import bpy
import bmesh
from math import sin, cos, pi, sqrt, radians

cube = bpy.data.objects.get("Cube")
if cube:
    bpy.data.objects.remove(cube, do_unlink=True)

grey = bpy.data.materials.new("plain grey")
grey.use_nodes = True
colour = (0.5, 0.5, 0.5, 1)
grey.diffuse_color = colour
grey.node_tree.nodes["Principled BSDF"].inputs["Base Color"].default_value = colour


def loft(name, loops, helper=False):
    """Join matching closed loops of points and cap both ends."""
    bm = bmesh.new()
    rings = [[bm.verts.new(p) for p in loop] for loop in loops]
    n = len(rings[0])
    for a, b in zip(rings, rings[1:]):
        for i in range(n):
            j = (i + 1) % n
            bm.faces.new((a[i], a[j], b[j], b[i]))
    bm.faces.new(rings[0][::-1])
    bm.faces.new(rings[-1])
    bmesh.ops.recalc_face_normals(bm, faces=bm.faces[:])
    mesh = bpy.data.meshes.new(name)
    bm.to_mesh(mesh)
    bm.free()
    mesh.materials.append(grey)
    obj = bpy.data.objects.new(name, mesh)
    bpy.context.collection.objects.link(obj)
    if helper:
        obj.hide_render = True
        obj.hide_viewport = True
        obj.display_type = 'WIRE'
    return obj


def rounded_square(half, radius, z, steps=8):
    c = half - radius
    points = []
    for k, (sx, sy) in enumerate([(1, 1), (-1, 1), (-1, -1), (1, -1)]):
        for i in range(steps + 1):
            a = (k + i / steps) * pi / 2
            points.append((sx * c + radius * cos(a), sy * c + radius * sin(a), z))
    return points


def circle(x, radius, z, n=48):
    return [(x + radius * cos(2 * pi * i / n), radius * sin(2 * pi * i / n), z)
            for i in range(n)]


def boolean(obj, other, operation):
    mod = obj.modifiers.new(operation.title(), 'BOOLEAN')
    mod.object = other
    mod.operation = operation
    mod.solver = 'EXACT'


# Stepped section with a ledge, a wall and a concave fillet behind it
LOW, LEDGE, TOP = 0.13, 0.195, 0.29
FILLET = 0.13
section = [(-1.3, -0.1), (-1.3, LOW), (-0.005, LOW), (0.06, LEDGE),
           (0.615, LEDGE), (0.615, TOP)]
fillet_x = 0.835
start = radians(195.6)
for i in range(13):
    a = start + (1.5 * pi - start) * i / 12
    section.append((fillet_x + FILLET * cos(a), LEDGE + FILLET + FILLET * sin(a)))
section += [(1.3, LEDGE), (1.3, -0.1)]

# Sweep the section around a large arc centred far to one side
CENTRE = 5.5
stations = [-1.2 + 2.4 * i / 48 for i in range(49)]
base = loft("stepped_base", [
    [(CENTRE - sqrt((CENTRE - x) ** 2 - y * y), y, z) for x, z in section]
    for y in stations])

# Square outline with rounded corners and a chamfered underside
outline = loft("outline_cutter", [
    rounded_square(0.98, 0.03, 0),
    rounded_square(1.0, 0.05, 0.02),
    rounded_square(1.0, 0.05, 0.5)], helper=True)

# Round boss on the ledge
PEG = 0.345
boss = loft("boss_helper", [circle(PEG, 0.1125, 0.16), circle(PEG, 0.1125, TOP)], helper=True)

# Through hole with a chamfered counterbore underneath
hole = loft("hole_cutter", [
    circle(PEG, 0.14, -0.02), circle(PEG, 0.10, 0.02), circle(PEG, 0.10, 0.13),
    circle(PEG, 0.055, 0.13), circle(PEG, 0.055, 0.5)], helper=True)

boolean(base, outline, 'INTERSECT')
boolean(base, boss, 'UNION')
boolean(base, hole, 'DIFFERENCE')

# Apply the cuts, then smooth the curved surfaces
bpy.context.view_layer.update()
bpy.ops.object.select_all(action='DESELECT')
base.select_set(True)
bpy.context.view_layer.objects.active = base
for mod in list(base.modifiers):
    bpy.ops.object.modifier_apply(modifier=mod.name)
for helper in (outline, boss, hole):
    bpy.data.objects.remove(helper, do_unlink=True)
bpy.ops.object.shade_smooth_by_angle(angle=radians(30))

| Exercise instructions |
What do the lines from the one with "bpy.data.objects.remove(helper, do_unlink=True)" through the last line of the entries say? Print them word for word, both ends included, and nothing else.

| Task solution |
    bpy.data.objects.remove(helper, do_unlink=True)
bpy.ops.object.shade_smooth_by_angle(angle=radians(30))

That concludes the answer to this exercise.